One thing that naturally comes along with moving to an Alaskan island is being asked a thousand questions. They range from the traditional ones about the weather and culture to somewhat rude ones, such as “What do you even do up there?” or “How big is your igloo?” True, there are some things that Dear Hubby and I have had to sacrifice for our lives here, but they are well worth what we get in return. I hope that this post clears up all the confusion.
People automatically assume that because we’re talking about Alaska that the entire state is one giant blizzard. True, there are areas on the interior of the state that reach mega negative number temps, but that is not the case on our island. Right now, at the end of August, it averages about 50 degrees on a daily basis. In the dead of winter, the temperatures range between 10 and 25 degrees, and might drop even more after the norther ice pack shows up. We do not get a lot of snow, but the winds get quite lively at times, usually between 10-25 mph. A few times last year, the winds got up to 100 miles an hour.
But what might be left to be desired about the weather, we have charm.
I’ve made mention in the past about what it’s like getting food from it’s source to my mouth. First, there are no restaurants here. Everything is homemade or cooked at home. You can definitely buy and be satisfied by what is offered at the A.C. store on the island, but there is a price to pay for it. 1/2 gallon of milk costs $7.00 and the fresh fruits and vegetables are not always available. We do have a bypass shopping system that Dear Hubby and I utilize as much as possible; buying items in bulk and it comes every other week. Again this doesn’t provide all the necessities or wants, but it sure does help. A final option is having food shipped. Depending on what it is and its availability from local retailers in Anchorage, we may buy from the following sources: Amazon.com, Fred Meyer, or Target. Most of the time, an email home will secure a care package pretty easily =)
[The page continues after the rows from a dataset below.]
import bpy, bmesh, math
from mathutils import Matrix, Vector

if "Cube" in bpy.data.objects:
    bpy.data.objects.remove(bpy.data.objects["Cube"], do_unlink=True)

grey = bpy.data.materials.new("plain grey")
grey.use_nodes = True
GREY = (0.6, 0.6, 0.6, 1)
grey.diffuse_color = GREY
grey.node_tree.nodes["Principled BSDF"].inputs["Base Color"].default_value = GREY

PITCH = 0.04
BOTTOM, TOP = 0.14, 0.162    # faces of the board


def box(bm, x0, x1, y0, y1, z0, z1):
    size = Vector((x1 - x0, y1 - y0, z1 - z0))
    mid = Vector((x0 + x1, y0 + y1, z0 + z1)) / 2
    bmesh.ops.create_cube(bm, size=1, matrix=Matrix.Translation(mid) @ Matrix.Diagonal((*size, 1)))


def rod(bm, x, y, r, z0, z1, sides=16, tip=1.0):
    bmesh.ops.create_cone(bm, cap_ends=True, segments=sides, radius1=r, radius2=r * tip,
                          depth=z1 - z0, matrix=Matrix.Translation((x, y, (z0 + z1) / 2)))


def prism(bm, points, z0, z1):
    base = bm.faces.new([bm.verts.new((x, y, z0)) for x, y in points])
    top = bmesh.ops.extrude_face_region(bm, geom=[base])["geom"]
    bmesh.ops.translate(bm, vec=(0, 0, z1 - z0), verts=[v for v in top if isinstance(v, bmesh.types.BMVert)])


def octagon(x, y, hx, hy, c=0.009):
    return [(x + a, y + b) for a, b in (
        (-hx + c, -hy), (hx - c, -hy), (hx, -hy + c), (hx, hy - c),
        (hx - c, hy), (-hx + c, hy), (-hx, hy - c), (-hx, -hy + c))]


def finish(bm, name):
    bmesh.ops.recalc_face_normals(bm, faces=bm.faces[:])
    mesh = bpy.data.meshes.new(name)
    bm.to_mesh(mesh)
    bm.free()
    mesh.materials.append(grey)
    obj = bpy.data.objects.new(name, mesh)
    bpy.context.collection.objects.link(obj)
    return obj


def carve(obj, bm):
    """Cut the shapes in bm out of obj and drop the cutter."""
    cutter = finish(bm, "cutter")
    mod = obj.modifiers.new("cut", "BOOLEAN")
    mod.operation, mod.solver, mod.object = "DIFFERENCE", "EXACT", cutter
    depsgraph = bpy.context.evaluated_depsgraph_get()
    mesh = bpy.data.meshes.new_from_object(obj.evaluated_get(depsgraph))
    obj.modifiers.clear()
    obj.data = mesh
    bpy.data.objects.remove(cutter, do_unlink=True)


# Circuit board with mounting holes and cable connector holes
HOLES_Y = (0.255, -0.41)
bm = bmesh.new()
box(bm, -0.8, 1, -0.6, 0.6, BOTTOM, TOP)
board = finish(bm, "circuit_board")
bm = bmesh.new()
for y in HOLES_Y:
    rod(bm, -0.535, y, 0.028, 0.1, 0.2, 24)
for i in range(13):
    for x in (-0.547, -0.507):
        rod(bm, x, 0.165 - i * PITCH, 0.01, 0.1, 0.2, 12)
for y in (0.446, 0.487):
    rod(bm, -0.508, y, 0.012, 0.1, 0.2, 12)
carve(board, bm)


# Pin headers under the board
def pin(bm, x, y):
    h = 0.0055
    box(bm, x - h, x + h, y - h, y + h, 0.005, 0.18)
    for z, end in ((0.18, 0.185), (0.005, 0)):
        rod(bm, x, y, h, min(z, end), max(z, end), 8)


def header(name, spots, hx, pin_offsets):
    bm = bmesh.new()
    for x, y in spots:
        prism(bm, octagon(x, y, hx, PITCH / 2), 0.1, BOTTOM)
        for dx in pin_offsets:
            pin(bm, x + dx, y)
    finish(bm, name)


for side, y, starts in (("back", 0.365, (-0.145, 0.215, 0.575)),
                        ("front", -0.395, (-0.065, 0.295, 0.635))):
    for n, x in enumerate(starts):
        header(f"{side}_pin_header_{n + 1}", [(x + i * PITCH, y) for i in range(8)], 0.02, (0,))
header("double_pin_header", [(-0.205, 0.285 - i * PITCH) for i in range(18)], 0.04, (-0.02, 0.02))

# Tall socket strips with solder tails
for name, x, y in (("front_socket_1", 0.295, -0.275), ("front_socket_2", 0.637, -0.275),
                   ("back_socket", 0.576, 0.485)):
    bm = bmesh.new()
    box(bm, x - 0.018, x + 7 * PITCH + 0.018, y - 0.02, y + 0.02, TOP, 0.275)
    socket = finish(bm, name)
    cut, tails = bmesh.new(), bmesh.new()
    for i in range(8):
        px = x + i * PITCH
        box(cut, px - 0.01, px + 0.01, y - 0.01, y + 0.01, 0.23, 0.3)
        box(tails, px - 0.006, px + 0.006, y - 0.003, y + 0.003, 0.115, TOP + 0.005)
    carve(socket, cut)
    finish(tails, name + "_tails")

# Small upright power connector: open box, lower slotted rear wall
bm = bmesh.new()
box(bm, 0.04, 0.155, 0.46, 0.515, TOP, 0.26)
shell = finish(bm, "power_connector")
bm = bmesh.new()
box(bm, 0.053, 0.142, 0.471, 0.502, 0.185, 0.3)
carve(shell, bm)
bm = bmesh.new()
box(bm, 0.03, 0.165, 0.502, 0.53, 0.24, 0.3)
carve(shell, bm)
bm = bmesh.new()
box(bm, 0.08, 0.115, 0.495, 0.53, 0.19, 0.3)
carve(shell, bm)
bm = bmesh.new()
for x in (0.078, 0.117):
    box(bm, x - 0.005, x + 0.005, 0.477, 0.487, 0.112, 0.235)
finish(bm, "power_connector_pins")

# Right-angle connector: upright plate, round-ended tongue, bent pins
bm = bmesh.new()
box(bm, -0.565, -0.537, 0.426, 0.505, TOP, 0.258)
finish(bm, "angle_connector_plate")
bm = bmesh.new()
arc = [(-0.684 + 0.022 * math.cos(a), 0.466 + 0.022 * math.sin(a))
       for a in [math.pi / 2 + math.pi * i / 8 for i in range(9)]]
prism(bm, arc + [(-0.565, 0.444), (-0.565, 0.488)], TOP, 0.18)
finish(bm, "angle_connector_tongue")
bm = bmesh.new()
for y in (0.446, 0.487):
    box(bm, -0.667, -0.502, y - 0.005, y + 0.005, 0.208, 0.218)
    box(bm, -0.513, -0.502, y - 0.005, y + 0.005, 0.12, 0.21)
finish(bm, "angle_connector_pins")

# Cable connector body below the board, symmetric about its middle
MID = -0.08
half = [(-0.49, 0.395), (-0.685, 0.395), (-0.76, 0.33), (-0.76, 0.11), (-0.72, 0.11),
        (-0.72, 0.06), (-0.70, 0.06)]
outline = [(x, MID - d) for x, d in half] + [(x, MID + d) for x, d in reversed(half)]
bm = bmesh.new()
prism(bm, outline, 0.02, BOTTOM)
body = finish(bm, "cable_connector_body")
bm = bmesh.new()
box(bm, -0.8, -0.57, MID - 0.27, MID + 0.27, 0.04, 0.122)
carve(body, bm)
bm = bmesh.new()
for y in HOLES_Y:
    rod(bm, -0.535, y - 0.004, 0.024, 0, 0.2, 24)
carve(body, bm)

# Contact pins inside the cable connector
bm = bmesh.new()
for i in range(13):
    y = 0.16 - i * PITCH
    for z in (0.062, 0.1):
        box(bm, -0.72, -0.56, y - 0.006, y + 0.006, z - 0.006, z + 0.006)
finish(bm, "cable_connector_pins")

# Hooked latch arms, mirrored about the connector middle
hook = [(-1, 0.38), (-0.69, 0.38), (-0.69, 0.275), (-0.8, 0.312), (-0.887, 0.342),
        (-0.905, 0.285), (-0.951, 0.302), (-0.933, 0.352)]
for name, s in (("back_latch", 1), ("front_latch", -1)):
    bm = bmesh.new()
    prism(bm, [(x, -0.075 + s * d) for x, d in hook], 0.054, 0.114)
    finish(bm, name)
So sure, fresh strawberries and Almond Breeze milk isn’t in my kitchen here, we have picturesque views that fill me up instead.
Another question that I get a lot is what is it we do up here since there are no malls, no movie theaters, no sporting arenas, no stores. It definitely did take awhile to get used to having all this “free time” on our hands. Dear Hubby has his XBOX that keeps him busy, and I now have my blog. Another thing that we do that keeps us busy is reading. Now you can laugh if you want to, but it’s one of those things like, “you’re going to make fun of me for being healthy and not drinking the night away so that I can run my 16 miles tomorrow?” It’s a healthy and cheaper alternative than retail therapy.
I would prefer to look at this everyday than another cookie cutter strip mall:
Alaska is known for it’s crazy-dangerous animal population: bears, moose, wolves, and other creepers hiding in the forrest.
Thankfully, this is not a concern for us on the island. The biggest issue we have, animal-wise, is with the foxes and stray cats that wander into our garbage bins, looking for an easy meal. There are no wolves, bears, or moose here. We do however have fur seals, a herd of reindeer, and a bazillion different species of birds. And they all live somewhere out there: